Written by Linus
Translated by Derek Leung
Photos by Linus
What’s the reason to build a museum at the 700-metre high Kurino Hill?
This is to mix the art and nature together, and turning the museum to be a piece of artwork is probably a reason, too.
It is "Kirishima Open-Air Museum" in Kyushu, Japan. The location is a bit far-off and you can’t reach it until you go along zigzags of a hillside trail after taking a train and the Furusato bus.
Here’s the pleasant view after a long climb: the entire museum area covers a space of 13 hectares, with a scatter of 23 art pieces in the open space designed as a grassy park. Along the path and over the meanders of the river, you’ll find some works hidden in the woods that you probably can’t notice until you spend a couple of hours searching them. To be honest, it’s rather a hike than a visit to a museum!
The end of the dark tunnel sees the light over the glass and against a sea of green. It writes on the glass: In the beginning God created the heavens and the earth.
Indeed, this is what the designers want to do: every single piece of art is created by the artist who has carried out his field study and taken into account a number of external factors including the terrain, the surrounding plants and the sunlight.
For instance, the 8-metre sculpture "Male/Female" by Jonathan Borofsky from America stands stunningly as a giant on the grass, with interesting shadows of various length in different hours thanks to the movement of the sun.
Who can tell if the giant sculpture standing at the entrance is male or female? You can only tell the ever-changing shadow produced by the rise and fall of the sun merges with nature.
Several wiry iron figures are infused with the thin branches in the woods, which does take you some time to sort out. A mirror with special reflection in the open lawn allows you to see the shady tree in front clearly while you seem half hidden, which implies how trivial human beings are.

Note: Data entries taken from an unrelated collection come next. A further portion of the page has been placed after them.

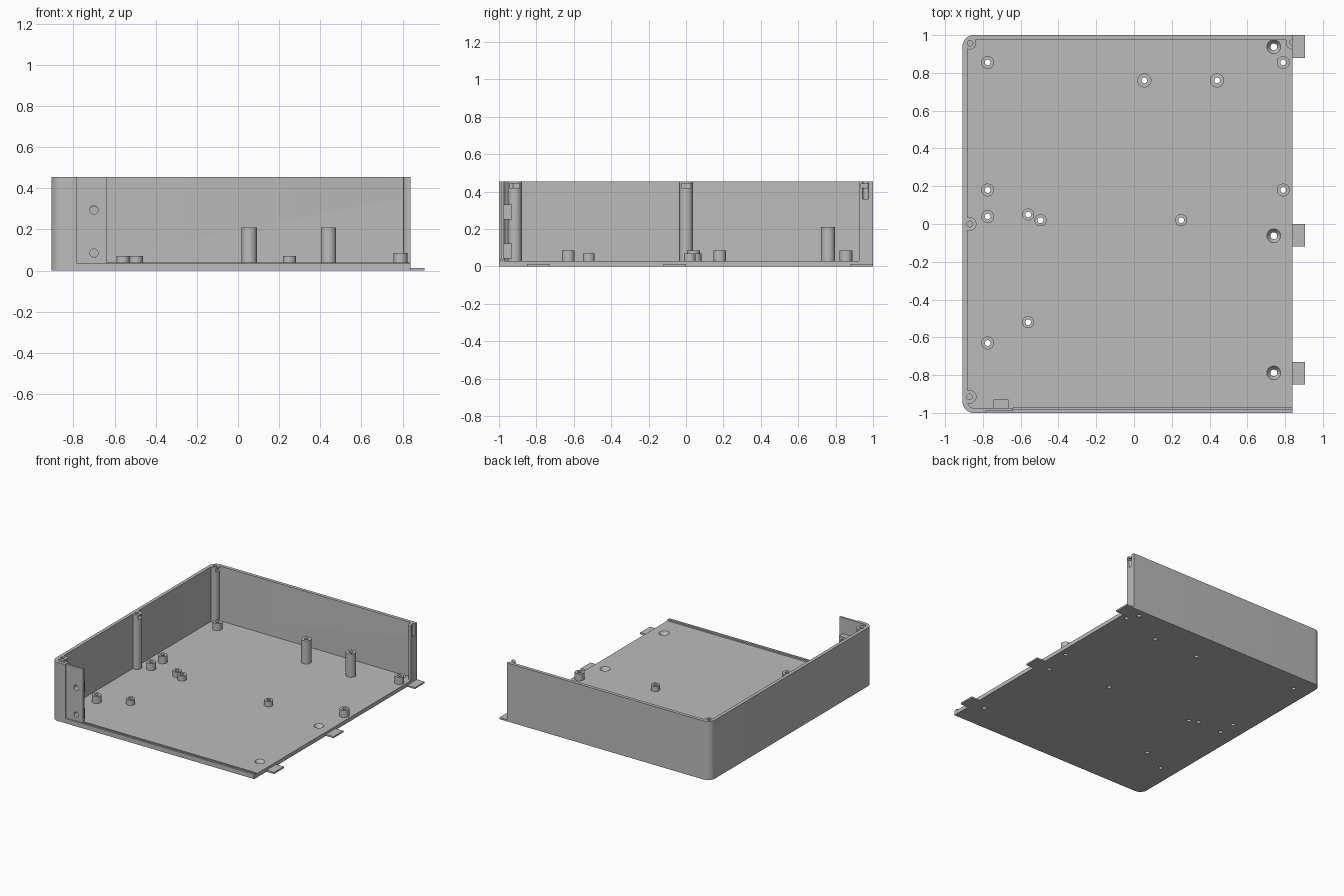
import bpy, bmesh
from math import cos, sin, radians

cube = bpy.data.objects.get("Cube")
if cube:
    bpy.data.objects.remove(cube)

grey = bpy.data.materials.new("plain grey")
grey.use_nodes = True
grey.diffuse_color = (0.5, 0.5, 0.5, 1)
grey.node_tree.nodes["Principled BSDF"].inputs["Base Color"].default_value = (0.5, 0.5, 0.5, 1)

HEIGHT, FLOOR, LEFT, RIGHT = 0.455, 0.03, -0.908, 0.84
WALL, RADIUS = 0.026, 0.06


def finish(name, bm):
    bmesh.ops.recalc_face_normals(bm, faces=bm.faces)
    mesh = bpy.data.meshes.new(name)
    bm.to_mesh(mesh)
    bm.free()
    mesh.materials.append(grey)
    ob = bpy.data.objects.new(name, mesh)
    bpy.context.collection.objects.link(ob)
    return ob


def prism(name, outline, z0, z1):
    bm = bmesh.new()
    face = bm.faces.new([bm.verts.new((x, y, z0)) for x, y in outline])
    top = bmesh.ops.extrude_face_region(bm, geom=[face])["geom"]
    bmesh.ops.translate(bm, vec=(0, 0, z1 - z0),
                        verts=[v for v in top if isinstance(v, bmesh.types.BMVert)])
    return finish(name, bm)


def box(name, x0, x1, y0, y1, z0, z1):
    return prism(name, [(x0, y0), (x1, y0), (x1, y1), (x0, y1)], z0, z1)


def rod(name, x, y, z0, z1, r0, r1=None):
    bm = bmesh.new()
    bmesh.ops.create_cone(bm, cap_ends=True, segments=32, radius1=r0,
                          radius2=r0 if r1 is None else r1, depth=z1 - z0)
    bmesh.ops.translate(bm, verts=bm.verts, vec=(x, y, (z0 + z1) / 2))
    return finish(name, bm)


def cross_rod(x, z, r):
    ob = rod("cutter", 0, 0, -0.1, 0.1, r)
    ob.rotation_euler.x = radians(90)
    ob.location = (x, -0.97, z)
    return ob


def cut(ob, cutters):
    for c in cutters:
        c.hide_render = True
        mod = ob.modifiers.new("cut", "BOOLEAN")
        mod.operation, mod.solver, mod.object = "DIFFERENCE", "EXACT", c
    bpy.context.view_layer.update()
    bpy.context.view_layer.objects.active = ob
    for mod in list(ob.modifiers):
        bpy.ops.object.modifier_apply(modifier=mod.name)
    for c in cutters:
        bpy.data.objects.remove(c)
    return ob


def arc(sign, r, a0, a1, steps=10):
    cx, cy = LEFT + RADIUS, sign * (1 - RADIUS)
    angles = [radians(a0 + (a1 - a0) * i / steps) for i in range(steps + 1)]
    return [(cx + r * cos(a), cy + r * sin(a)) for a in angles]


# Standoff groups: height, outer radius, positions
standoffs = [
    (0.085, 0.034, [(-0.775, 0.855), (-0.775, 0.18), (-0.775, 0.04),
                    (-0.775, -0.63), (0.79, 0.855), (0.79, 0.18)]),
    (0.07, 0.032, [(-0.56, -0.52), (-0.56, 0.05), (-0.495, 0.02), (0.25, 0.02)]),
    (0.21, 0.037, [(0.055, 0.76), (0.44, 0.76)]),
]
parts = []

# Floor plate with screw holes and countersunk holes
outer = arc(-1, RADIUS, 270, 180) + arc(1, RADIUS, 180, 90)
floor = prism("floor", outer + [(RIGHT, 1), (RIGHT, -1)], 0, FLOOR)
holes = [rod("cutter", x, y, -0.1, 0.1, 0.015) for _, _, spots in standoffs for x, y in spots]
for y in (0.938, -0.062, -0.788):
    holes.append(rod("cutter", 0.74, y, -0.01, 0.005, 0.018))
    holes.append(rod("cutter", 0.74, y, 0.004, 0.032, 0.018, 0.038))
parts.append(cut(floor, holes))

# Standoff tubes
for height, r, spots in standoffs:
    for x, y in spots:
        tube = rod("standoff", x, y, FLOOR, height, r)
        parts.append(cut(tube, [rod("cutter", x, y, 0, 0.3, 0.015)]))

# Side, back and partial front wall in one wrap
inner = arc(1, RADIUS - WALL, 90, 180) + arc(-1, RADIUS - WALL, 180, 270)
plan = ([(-0.64, -0.99), (-0.785, -0.99), (-0.785, -1)] + outer
        + [(RIGHT, 1), (RIGHT, 1 - WALL)] + inner + [(-0.64, -1 + WALL)])
posts = [(-0.868, 0.957), (-0.87, 0), (-0.87, -0.915), (RIGHT, 0.96)]
wall_cuts = [cross_rod(-0.7, z, 0.02) for z in (0.295, 0.085)]
wall_cuts += [rod("cutter", x, y, 0.36, 0.5, 0.015) for x, y in posts]
parts.append(cut(prism("wall", plan, FLOOR, HEIGHT), wall_cuts))

# Screw posts with nut slots; the last is halved at the open side
for x, y in posts:
    post = rod("screw_post", x, y, 0.02, HEIGHT - 0.0005, 0.033 if y == 0.957 else 0.036)
    x0, x1 = (x - 0.02, x + 0.1) if x < 0 else (x - 0.025, x + 0.1)
    cutters = [rod("cutter", x, y, 0.36, 0.5, 0.015),
               box("cutter", x0, x1, y - 0.025, y + 0.025, 0.42, 0.443)]
    if x > 0:
        cutters.append(box("cutter", RIGHT, 1, 0.8, 1.1, -0.1, 0.6))
    parts.append(cut(post, cutters))

# Nut blocks behind the front panel
for z in (0.29, 0.083):
    block = box("nut_block", -0.745, -0.665, -1 + WALL, -0.93, z - 0.04, z + 0.04)
    parts.append(cut(block, [cross_rod(-0.7, z + 0.003, 0.02)]))

# Front channel lips
parts.append(box("outer_lip", -0.785, RIGHT, -1, -0.99, FLOOR, 0.037))
parts.append(box("inner_lip", -0.64, RIGHT, -0.982, -0.97, FLOOR, 0.04))

# Tabs on the open side
for y in (0.88, -0.12, -0.85):
    parts.append(box("tab", RIGHT, 0.906, y, y + 0.12, 0, 0.012))

bpy.ops.object.select_all(action="DESELECT")
for ob in parts:
    ob.select_set(True)
bpy.context.view_layer.objects.active = parts[0]
bpy.ops.object.shade_smooth_by_angle(angle=radians(30))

This artwork, named "Insiders", features five iron figures in the woods which you can hardly find without a luminous pair of eyes.
All outdoor art pieces can be touched or even played with. The intervention of visitors brings art appreciation to an elevated level and this is why many art critics don’t think art is complete until people interact with it.
With the green of spring and summer, the temptation of autumn and the snowy white of the cold winter, you can wonder different interpretations of the artwork along with the seasonal changes. The beauty of such a place goes to the mix of the earth, the people and the art, without either of which the beauty is never complete.
It is not only an amusement park, but also a museum of art.
"Kirishima Open-Air Museum" Website: http://open-air-museum.org